"If I was a student who walked in on the first day and saw my teacher was carrying a gun, I would feel less safe because there is that heightened awareness of danger there and maybe I'm not in a safe environment," he said. "The Monday after the school shootings in Newtown, Conn., I had a discussion with my students. We need to have drills and know what to do, and I said to them, 'I love you with all my heart, and I would take a bullet for any one of you.' "
Sally Cannizzaro, a staff development teacher at Memorial Junior High School, said many students in an urban setting see weapons as a threat because of the criminal activity they witness in their neighborhoods and, in some cases, even in their homes.

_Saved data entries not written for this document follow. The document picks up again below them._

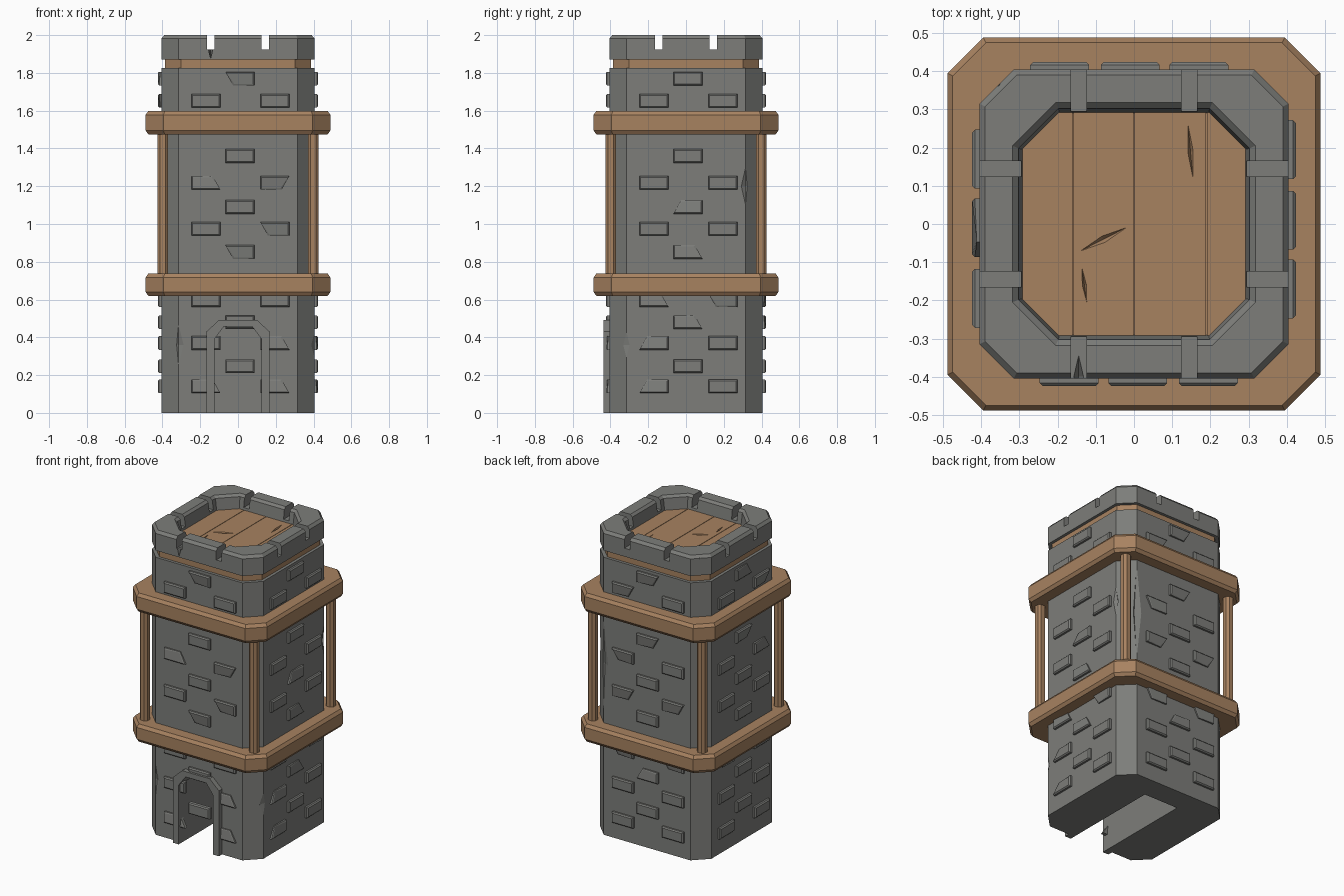
import bpy, bmesh, math, random
from mathutils import Matrix, Vector

if "Cube" in bpy.data.objects:
    bpy.data.objects.remove(bpy.data.objects["Cube"])

random.seed(4)


def material(name, rgb):
    m = bpy.data.materials.new(name)
    m.diffuse_color = (*rgb, 1)
    m.use_nodes = True
    m.node_tree.nodes["Principled BSDF"].inputs["Base Color"].default_value = m.diffuse_color
    return m


STONE = material("grey stone", (0.205, 0.207, 0.195))
WOOD = material("brown wood", (0.39, 0.225, 0.118))


def finish(name, bm, mat):
    bmesh.ops.recalc_face_normals(bm, faces=bm.faces[:])
    me = bpy.data.meshes.new(name)
    bm.to_mesh(me)
    bm.free()
    me.materials.append(mat)
    ob = bpy.data.objects.new(name, me)
    bpy.context.collection.objects.link(ob)
    return ob


def loft(bm, rings, closed=False):
    """Skin a list of point rings; cap the ends unless closed."""
    vs = [[bm.verts.new(p) for p in r] for r in rings]
    n = len(rings[0])
    pairs = list(zip(vs, vs[1:])) + ([(vs[-1], vs[0])] if closed else [])
    for a, b in pairs:
        for i in range(n):
            j = (i + 1) % n
            bm.faces.new((a[i], a[j], b[j], b[i]))
    if not closed:
        bm.faces.new(vs[0])
        bm.faces.new(vs[-1])


def octagon(h, c, z):
    """Chamfered square: half width h, flat half length c."""
    return [Vector((x, y, z)) for x, y in
            ((h, -c), (h, c), (c, h), (-c, h), (-h, c), (-h, -c), (-c, -h), (c, -h))]


def oct_part(name, levels, mat, closed=False):
    bm = bmesh.new()
    loft(bm, [octagon(*l) for l in levels], closed)
    return finish(name, bm, mat)


def box(bm, center, size):
    bmesh.ops.create_cube(bm, size=1, matrix=Matrix.Translation(center) @ Matrix.Diagonal((*size, 1)))


def spike(bm, center, size, rot=0, tilt=0):
    """Stretched octahedron used to chip cracks out of surfaces."""
    m = (Matrix.Translation(center) @ Matrix.Rotation(math.radians(rot), 4, 'Z')
         @ Matrix.Rotation(math.radians(tilt), 4, 'Y'))
    sx, sy, sz = size
    ring = [bm.verts.new(m @ Vector(p)) for p in ((sx, 0, 0), (0, sy, 0), (-sx, 0, 0), (0, -sy, 0))]
    for z in (sz, -sz):
        tip = bm.verts.new(m @ Vector((0, 0, z)))
        for i in range(4):
            bm.faces.new((ring[i], ring[(i + 1) % 4], tip))


def cut(ob, bm):
    """Subtract a temporary cutter mesh from an object."""
    cutter = finish("cutter", bm, ob.data.materials[0])
    cutter.hide_render = True
    mod = ob.modifiers.new("cut", 'BOOLEAN')
    mod.operation, mod.solver, mod.object = 'DIFFERENCE', 'EXACT', cutter
    dg = bpy.context.evaluated_depsgraph_get()
    me = bpy.data.meshes.new_from_object(ob.evaluated_get(dg))
    ob.modifiers.clear()
    ob.data = me
    bpy.data.objects.remove(cutter)


def arch(w, side, top_w, top, y):
    return [Vector((x, y, z)) for x, z in
            ((-w, -0.0), (-w, side), (-top_w, top), (top_w, top), (w, side), (w, 0))]


def door_cutter():
    bm = bmesh.new()
    rings = [arch(0.125, 0.39, 0.075, 0.457, y) for y in (-0.6, 0.25)]
    for r in rings:
        r[0].z = r[-1].z = -0.1
    loft(bm, rings)
    return bm


# Tower body with doorway passage and chipped corners
body = oct_part("tower_body", [(0.405, 0.315, 0), (0.405, 0.315, 1.825)], STONE)
cut(body, door_cutter())
bm = bmesh.new()
spike(bm, (-0.315, -0.407, 0.36), (0.03, 0.018, 0.12))
spike(bm, (0.407, -0.33, 0.36), (0.018, 0.035, 0.15))
spike(bm, (0.407, 0.315, 1.2), (0.018, 0.025, 0.11))
spike(bm, (0.32, 0.407, 1.12), (0.04, 0.025, 0.36))
cut(body, bm)

# Door frame
bm = bmesh.new()
loft(bm, [arch(0.168, 0.43, 0.1, 0.492, y) for y in (-0.438, -0.39)])
frame = finish("door_frame", bm, STONE)
cut(frame, door_cutter())

# Raised wall stones, same pattern on all four sides
ROWS_SINGLE = (1.77, 1.36, 1.09, 0.852, 0.48, 0.247)
ROWS_PAIR = (1.652, 1.218, 0.974, 0.597, 0.37, 0.14)
spots = [(0.01, z) for z in ROWS_SINGLE] + [(x, z) for z in ROWS_PAIR for x in (-0.17, 0.195)]
for k, side in enumerate(("front", "right", "back", "left")):
    bm = bmesh.new()
    turn = Matrix.Rotation(k * math.pi / 2, 3, 'Z')
    for x, z in spots:
        broken = random.randrange(4) if random.random() < 0.35 else -1
        rings = []
        for y, inset in ((-0.395, 0), (-0.417, 0), (-0.424, 0.007)):
            ring = []
            for i, (sx, sz) in enumerate(((-1, -1), (1, -1), (1, 1), (-1, 1))):
                w, h, yy = 0.077 - inset, 0.036 - inset, y
                if i == broken:          # knocked-off corner
                    w -= 0.04
                    yy = max(-0.411, y) if inset else y + 0.005
                ring.append(turn @ Vector((x + sx * w, yy, z + sz * h)))
            rings.append(ring)
        loft(bm, rings)
    finish("wall_stones_" + side, bm, STONE)

# Wooden bands around the tower
for name, z0, z1 in (("lower_band", 0.62, 0.737), ("upper_band", 1.475, 1.598)):
    oct_part(name, [(0.475, 0.388, z0), (0.489, 0.395, z0 + 0.02),
                    (0.489, 0.395, z1 - 0.02), (0.475, 0.388, z1)], WOOD)

# Corner posts between the bands
for sx in (-1, 1):
    for sy in (-1, 1):
        bm = bmesh.new()
        off = Vector((sx * 0.398, sy * 0.398, 0))
        loft(bm, [[p + off for p in octagon(0.028, 0.014, z)] for z in (0.72, 1.49)])
        finish("corner_post", bm, WOOD)

# Wooden collar under the parapet
oct_part("collar", [(0.386, 0.302, 1.80), (0.386, 0.302, 1.88)], WOOD)

# Parapet ring with slots and chips
parapet = oct_part("parapet", [
    (0.405, 0.315, 1.87), (0.405, 0.315, 1.982), (0.39, 0.308, 2.0),
    (0.318, 0.205, 2.0), (0.303, 0.198, 1.985), (0.287, 0.195, 1.87)], STONE, closed=True)
bm = bmesh.new()
for a in (-0.145, 0.145):
    for b in (-0.36, 0.36):
        box(bm, (a, b, 2.0), (0.04, 0.2, 0.15))
        box(bm, (b, a, 2.0), (0.2, 0.04, 0.15))
cut(parapet, bm)
bm = bmesh.new()
spike(bm, (-0.145, -0.40, 1.93), (0.014, 0.06, 0.06))
spike(bm, (-0.36, 0.37, 2.0), (0.03, 0.014, 0.06), 45)
cut(parapet, bm)

# Plank floor on the roof: seams and cracks
floor = oct_part("roof_floor", [(0.295, 0.2, 1.87), (0.295, 0.2, 1.91)], WOOD)
bm = bmesh.new()
for x in (-0.16, 0.0, 0.19):
    box(bm, (x, 0, 1.91), (0.003, 0.7, 0.02))
cut(floor, bm)
bm = bmesh.new()
spike(bm, (-0.08, -0.04, 1.912), (0.075, 0.01, 0.02), 27)
spike(bm, (0.148, 0.19, 1.912), (0.008, 0.075, 0.02), 5)
spike(bm, (-0.13, -0.16, 1.912), (0.006, 0.05, 0.02), 8)
cut(floor, bm)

"The apartment complex where those four women were just shot and killed is in the area that feeds into my junior high," she said. "We try and tell our kids if they don't have an ideal home life or neighborhood that education can change that. Stay in school and create a life for yourself that you want. We want to present a different view and that we are different. We aren't a jail or gun-toting security guards."
Cannizzaro added that she wishes legislators who have expressed interest in funding firearms training for teachers could direct their "passion and energy" toward funding for more teachers for special-education students and English-language learners.
"There are a lot of teachers who own guns, but I haven't heard from a single one who thinks we ought to have them at school. We all keep them locked up in our gun safes at home where they belong," she said.
Area schools' security personnel, and how they are paid
Tulsa Public Schools*
Salaries and benefits for 23 sworn police officers and 20 school district-employed security guards = $ 1.65 million
Contract for outside security and systems support = $504,820
Nonsworn support personnel (i.e., emergency management director, alarm technicians, communications personnel) = $623,444
All other expenses, such as alarm sensor maintenance, data support, fire inspections and overtime for athletic events = $284,698
Total budget for Tulsa Public Schools campus police and security = $3,062,962
Bartlesville: One school resource officer paid by Police Department.
Bixby: Two full-time Bixby police officers. District pays $76,400 per year, which is 70 percent of cost. City pays remaining 30 percent.
Broken Arrow: Three school resource officers paid by Police Department.
Catoosa: One school resource officer, with automobile and equipment. $80,000 per year paid by district.
Glenpool: One school resource officer. $29,498 contract with city paid by district.
Jenks: Seven campus police officers. Cost $326,144 paid by district.
Liberty: One school resource officer paid with $30,000 grant.
Owasso: Two full-time school resource officers. District pays half of salary and benefits, which comes to $63,000 per year. City pays remainder.
Sapulpa: One school resource officer. Amount district pays unavailable Monday night. City pays remainder.
Skiatook: One school resource officer. District pays $41,500 per year, which is 70 percent of the cost. City pays remainder.
Union: 19 full-time and provisional security guards and three school resource officers, two from Tulsa County Sheriff's Office and one from Broken Arrow Police Department. BAPD shares the cost of its officer with district. District's total security cost is $926,000.
* Every district has a variety of security measures in place.
Original Print Headline: Ensuring student safety
Kim Archer 918-581-8315
Andrea Eger, 918-581-8470
Bixby Police Department School Resource Officers Rene Torres (left) and Harrell Kendrick (right) chat with Bixby Middle School counselor Sandy Rayon at the school on Monday. CORY YOUNG / Tulsa World
Bixby Police Department School Resource Officer Harrell Kendrick gets a high-five from a student in the main hallway at Bixby Middle School. CORY YOUNG / Tulsa World
Tulsa's Sequoyah Elementary School teacher Dianna Potts (in lead) instructs third-graders to walk in a circle as part of developing listening skills during a "Preparing for Disaster: Resilient and Ready" workshop last week. STEPHEN PINGRY / Tulsa World